Now that we are launched on the Sala-i-Martin inspired approach of slicing lumped data, let us stay a while longer with it. Look at the map of India alongside. The two yellow <20% islands are separated by Maharashtra. With a poverty level between 20 and 30% this state hovers around the national average of 26.1% But it also so happens that Maharashtra is India's fastest growing state. Therefore, despite being the second most populous state, it's likely to post the swiftest reduction of poverty. In many ways Maharashtra is our own China. When western India is dyed yellow and keeps reducing its poverty, we are led to a new pattern. Because of our media and our poverty pundits, we have taken as a given that there is a north-south divide. It turns out that in fact, it is an east-west divide. And within the western slice, it is the north that has better poverty numbers. How media-programmed we do get!

People's economic activity, in a free market like India, does not respect lines on the map drawn between states. The within-country equivalent of globalised trade for India, is the free market. Internally India 'globalises' as and when inter-state trade, taxes, information, communications and markets are reformed and made truly uniform. For a large open continental country like India, free market reforms within, are a greater issue than those of globalisation. The anti-globalisation hysteria is taking our energy away from a hysterical need to devlop a common operating system for the whole country. We need a stable, user-friendly India-OS.

GoodNewsIndia is not technically competent to make a definitive statement based on its hunches, but surely new and more positive approaches are needed while poverty statistics are interpreted. Lumped numbers may look delphic but they don't tell the real story. An overly grim mind set is not necessarily scholarly and a zestful approach is not any less rigorous. Professor Xavier Sala-i-Martin may cultivate the image of a prankster today, but you are going to take him seriously pretty soon -- and reevaluate India in the light that he has shed.


The Sala-i-Martin technical paper that set off the whole debate is available in PDF format from this page. Click the highlighted title there to begin the download.


Image to illustrate Gini Coefficient taken from this link


It's only proper that UNDP's rebuttal of Sala-I-Martin's criticism is factored in as well. Here's the link.


Prof. Sala-i-Martin takes his web-design seriously. And for all your first impressions, there is much that is serious that he presents with a light touch. In particular don't fail to visit the page on Keynes and his economics. Go to this page and click the link there. This is proof that serious arguments can be won with devastating wit.

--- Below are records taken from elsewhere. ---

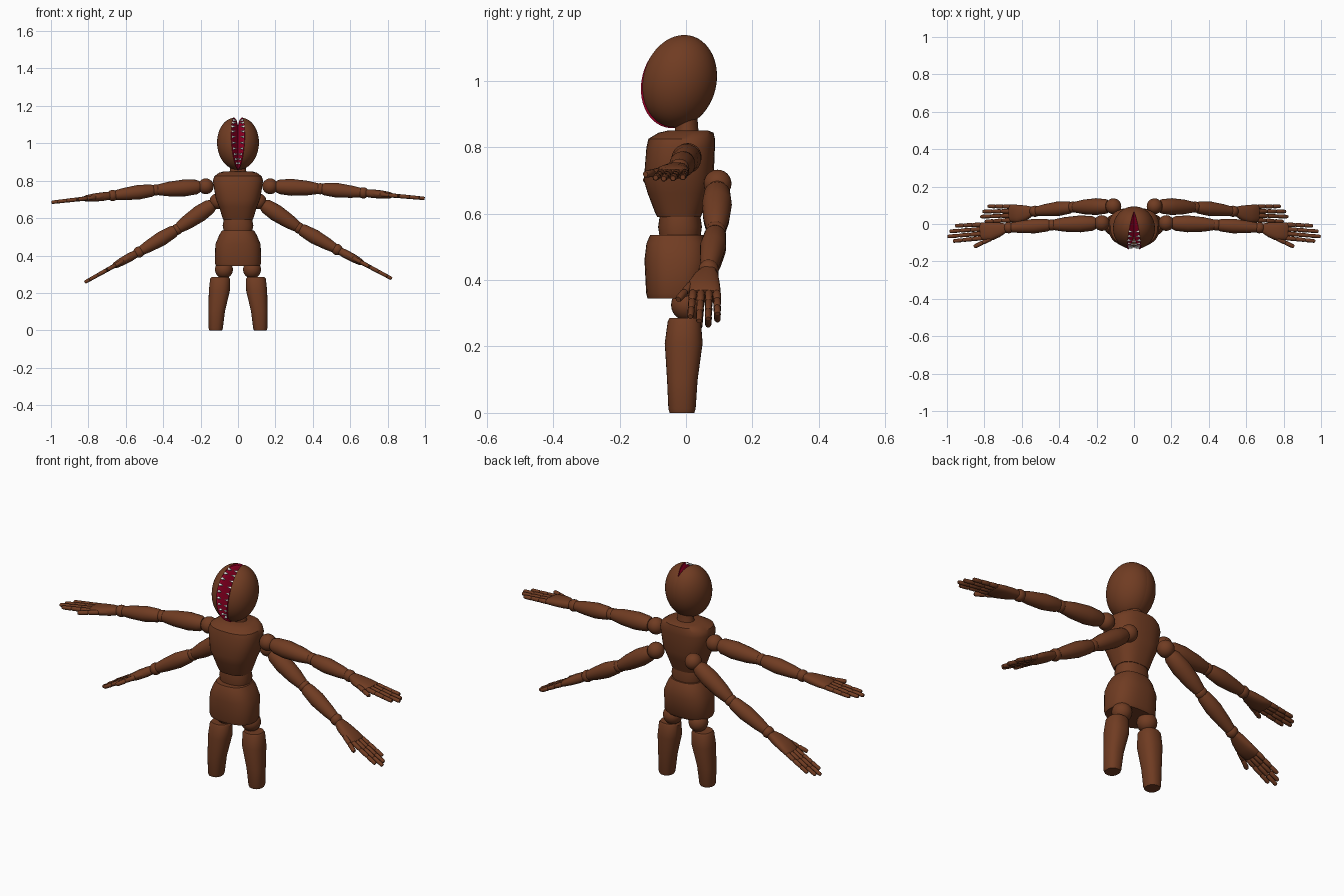
import bpy, bmesh
from math import sin, cos, pi, radians
from mathutils import Matrix, Vector

if "Cube" in bpy.data.objects:
    bpy.data.objects.remove(bpy.data.objects["Cube"])


def material(name, color):
    m = bpy.data.materials.new(name)
    m.use_nodes = True
    m.diffuse_color = color
    bsdf = m.node_tree.nodes["Principled BSDF"]
    bsdf.inputs["Base Color"].default_value = color
    bsdf.inputs["Roughness"].default_value = 0.7
    return m


WOOD = material("brown wood", (0.162, 0.045, 0.016, 1))
RED = material("crimson mouth", (0.42, 0.0, 0.025, 1))
TOOTH = material("tooth white", (0.8, 0.8, 0.78, 1))


def finish(name, bm, mats):
    bmesh.ops.recalc_face_normals(bm, faces=bm.faces)
    mesh = bpy.data.meshes.new(name)
    bm.to_mesh(mesh)
    bm.free()
    for m in mats:
        mesh.materials.append(m)
    obj = bpy.data.objects.new(name, mesh)
    bpy.context.collection.objects.link(obj)
    bpy.ops.object.select_all(action="DESELECT")
    obj.select_set(True)
    bpy.context.view_layer.objects.active = obj
    bpy.ops.object.shade_smooth_by_angle(angle=radians(35))


def loft(bm, rings, matrix=Matrix(), n=32, power=2.0):
    """Closed skin through rounded rings (height, cx, cy, rx, ry)."""
    def bend(v):
        return (abs(v) ** (2 / power)) * (1 if v >= 0 else -1)
    loops = []
    for h, cx, cy, rx, ry in rings:
        loops.append([bm.verts.new(matrix @ Vector((
            cx + rx * bend(cos(2 * pi * i / n)),
            cy + ry * bend(sin(2 * pi * i / n)), h))) for i in range(n)])
    for a, b in zip(loops, loops[1:]):
        for i in range(n):
            j = (i + 1) % n
            bm.faces.new((a[i], a[j], b[j], b[i]))
    bm.faces.new(loops[0][::-1])
    bm.faces.new(loops[-1])


def ball(bm, center, r, n=24):
    bmesh.ops.create_uvsphere(bm, u_segments=n, v_segments=n // 2, radius=r,
                              matrix=Matrix.Translation(center))


def frame(a, b):
    """Local z runs from a to b, local x points to the model's front."""
    d = (b - a).normalized()
    w = Vector((0, -1, 0))
    w = (w - d * w.dot(d)).normalized()
    m = Matrix((w, d.cross(w), d)).transposed().to_4x4()
    m.translation = a
    return m


def limb(bm, a, b, profile, n=20):
    length = (b - a).length
    loft(bm, [(t * length, 0, 0, r, r) for t, r in profile], frame(a, b), n)


# Torso
bm = bmesh.new()
loft(bm, [(0.59, 0, -0.021, 0.078, 0.066), (0.605, 0, -0.022, 0.084, 0.072),
          (0.66, 0, -0.022, 0.101, 0.093), (0.70, 0, -0.022, 0.118, 0.105),
          (0.80, 0, -0.016, 0.135, 0.103), (0.825, 0, -0.013, 0.126, 0.1),
          (0.843, 0, 0.0, 0.1, 0.083), (0.85, 0, 0.006, 0.075, 0.06)],
     n=40, power=2.6)
finish("chest", bm, [WOOD])

bm = bmesh.new()
loft(bm, [(0.52, 0, -0.018, 0.074, 0.06), (0.56, 0, -0.018, 0.082, 0.066),
          (0.6, 0, -0.018, 0.074, 0.06)], power=2.3)
finish("waist", bm, [WOOD])

bm = bmesh.new()
loft(bm, [(0.345, 0, -0.033, 0.118, 0.083), (0.36, 0, -0.03, 0.124, 0.09),
          (0.46, 0, -0.026, 0.121, 0.099), (0.51, 0, -0.027, 0.1, 0.092),
          (0.535, 0, -0.028, 0.085, 0.08)], n=40, power=2.5)
finish("hips", bm, [WOOD])

bm = bmesh.new()
loft(bm, [(0.83, 0, 0.003, 0.05, 0.04), (0.86, 0, 0.002, 0.042, 0.034),
          (0.91, 0, 0.0, 0.042, 0.034)])
finish("neck", bm, [WOOD])

# Legs
for side, label in ((1, "left"), (-1, "right")):
    bm = bmesh.new()
    ball(bm, (side * 0.075, 0.003, 0.325), 0.048)
    finish(label + "_hip_joint", bm, [WOOD])
    bm = bmesh.new()
    loft(bm, [(0, side * 0.119, -0.012, 0.034, 0.037),
              (0.012, side * 0.119, -0.012, 0.038, 0.041),
              (0.1, side * 0.114, -0.011, 0.044, 0.046),
              (0.21, side * 0.1, -0.007, 0.056, 0.057),
              (0.275, side * 0.096, -0.005, 0.053, 0.05),
              (0.285, side * 0.096, -0.005, 0.046, 0.045)], power=2.3)
    finish(label + "_leg", bm, [WOOD])

# Arms and hands, two pairs
UPPER_ARM = ((0, 0.03), (0.08, 0.039), (0.35, 0.045), (0.7, 0.039),
             (0.92, 0.03), (1, 0.024))
FOREARM = ((0.03, 0.026), (0.1, 0.033), (0.4, 0.039), (0.75, 0.032), (1, 0.023))
FINGER = ((0, 0.8), (0.12, 1), (0.88, 0.92), (1, 0.7))
PAIRS = {"front": ((0.172, 0.005, 0.77), (0.44, -0.005, 0.757),
                   (0.67, -0.02, 0.735), (1.0, -0.05, 0.705)),
         "rear": ((0.11, 0.095, 0.69), (0.326, 0.09, 0.547),
                  (0.53, 0.068, 0.432), (0.815, 0.057, 0.28))}


def digit(bm, base, tip, r):
    for k in range(3):
        limb(bm, base.lerp(tip, k / 3), base.lerp(tip, (k + 1) / 3),
             [(t, s * r * (1 - 0.07 * k)) for t, s in FINGER], 10)


def hand(name, wrist, tip):
    bm = bmesh.new()
    m = frame(wrist, tip)
    loft(bm, [(0.015, 0, 0, 0.024, 0.02), (0.05, 0.006, 0, 0.038, 0.023),
              (0.1, 0.01, 0, 0.048, 0.022), (0.145, 0.006, 0, 0.047, 0.017),
              (0.155, 0.006, 0, 0.042, 0.012)], m, 20, 2.5)
    for i, reach in enumerate((0.285, 0.318, 0.332, 0.305)):
        off = (i - 1.5) * 0.024
        digit(bm, m @ Vector((off + 0.006, 0, 0.148)),
              m @ Vector((off * 1.12 + 0.004, 0, reach)), 0.0122)
    digit(bm, m @ Vector((0.03, 0, 0.05)), m @ Vector((0.085, 0, 0.195)), 0.0135)
    finish(name, bm, [WOOD])


for pair, points in PAIRS.items():
    for side, label in ((1, "left"), (-1, "right")):
        drop = 0.007 if side < 0 else 0
        shoulder, elbow, wrist, tip = [Vector((side * x, y, z - drop * k))
                                       for k, (x, y, z) in enumerate(points)]
        name = pair + "_" + label
        for joint, p, r in (("shoulder", shoulder, 0.042),
                            ("elbow", elbow, 0.03), ("wrist", wrist, 0.03)):
            bm = bmesh.new()
            ball(bm, p, r)
            finish(name + "_" + joint, bm, [WOOD])
        for part, a, b, prof in (("upper_arm", shoulder.lerp(elbow, 0.12), elbow, UPPER_ARM),
                                 ("forearm", elbow, wrist, FOREARM)):
            bm = bmesh.new()
            limb(bm, a, b, prof)
            finish(name + "_" + part, bm, [WOOD])
        hand(name + "_hand", wrist, tip)

# Head: two halves hinged open along a slanted line at the back
RX, RY, RZ = 0.103, 0.112, 0.141
TILT = Matrix.Translation((0, -0.021, 0.999)) @ Matrix.Rotation(radians(-14), 4, "X")
PIVOT = Vector((0, -0.05, 0.865))
OPEN = (Matrix.Translation(PIVOT)
        @ Matrix.Rotation(0.24, 4, Vector((0, 0.455, 0.89)))
        @ Matrix.Translation(-PIVOT))

for side, label in ((1, "left"), (-1, "right")):
    place = Matrix.Diagonal((side, 1, 1, 1)) @ OPEN @ TILT
    # Shell with a red inner face
    bm = bmesh.new()
    bmesh.ops.create_uvsphere(bm, u_segments=48, v_segments=28, radius=1,
                              matrix=Matrix.Diagonal((RX, RY, RZ, 1)))
    bmesh.ops.bisect_plane(bm, geom=bm.verts[:] + bm.edges[:] + bm.faces[:], dist=1e-5,
                           plane_co=(0, 0, 0), plane_no=(-1, 0, 0), clear_outer=True)
    bmesh.ops.holes_fill(bm, edges=[e for e in bm.edges if e.is_boundary])
    for f in bm.faces:
        f.material_index = int(all(abs(v.co.x) < 1e-4 for v in f.verts))
    bm.transform(place)
    finish(label + "_head_half", bm, [WOOD, RED])

    # Gum swelling slightly past the shell at the lower front
    bm = bmesh.new()
    bmesh.ops.create_uvsphere(bm, u_segments=32, v_segments=24, radius=1,
                              matrix=Matrix.Translation((0, -0.005, -0.007))
                              @ Matrix.Diagonal((0.01, RY * 0.98, RZ * 0.98, 1)))
    bm.transform(place)
    finish(label + "_gum", bm, [RED])

    # Teeth around the front rim
    bm = bmesh.new()
    for i in range(10):
        t = radians(-65 + 14 * i)
        spot = Vector((-0.01, -RY * 0.94 * cos(t), RZ * 0.94 * sin(t)))
        bmesh.ops.create_cone(bm, cap_ends=True, segments=10, radius1=0.0075,
                              radius2=0.002, depth=0.02,
                              matrix=Matrix.Translation(spot)
                              @ Matrix.Rotation(-pi / 2, 4, "Y"))
    bm.transform(place)
    finish(label + "_teeth", bm, [TOOTH])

Poverty level below States
10% Goa, Haryana, Himachal, J&K, Punjab, Daman/Diu, Delhi
20% Andhra, Gujarat, Karnataka, Kerala, Mizoram, Rajasthan, Lakshadweep, Dadra/Nagar Haveli, Andamans
30% Maharashtra, Manipur, Tamil Nadu, Bengal, Pondicherry
40% Arunachal, Assam,  MP, Meghalaya, Nagaland, Sikkim, Tripura, UP, 
50% Bihar, Orissa

Source: Planning Commission for 1999-2000
Table from an earlier article on poverty in GoodNewsIndia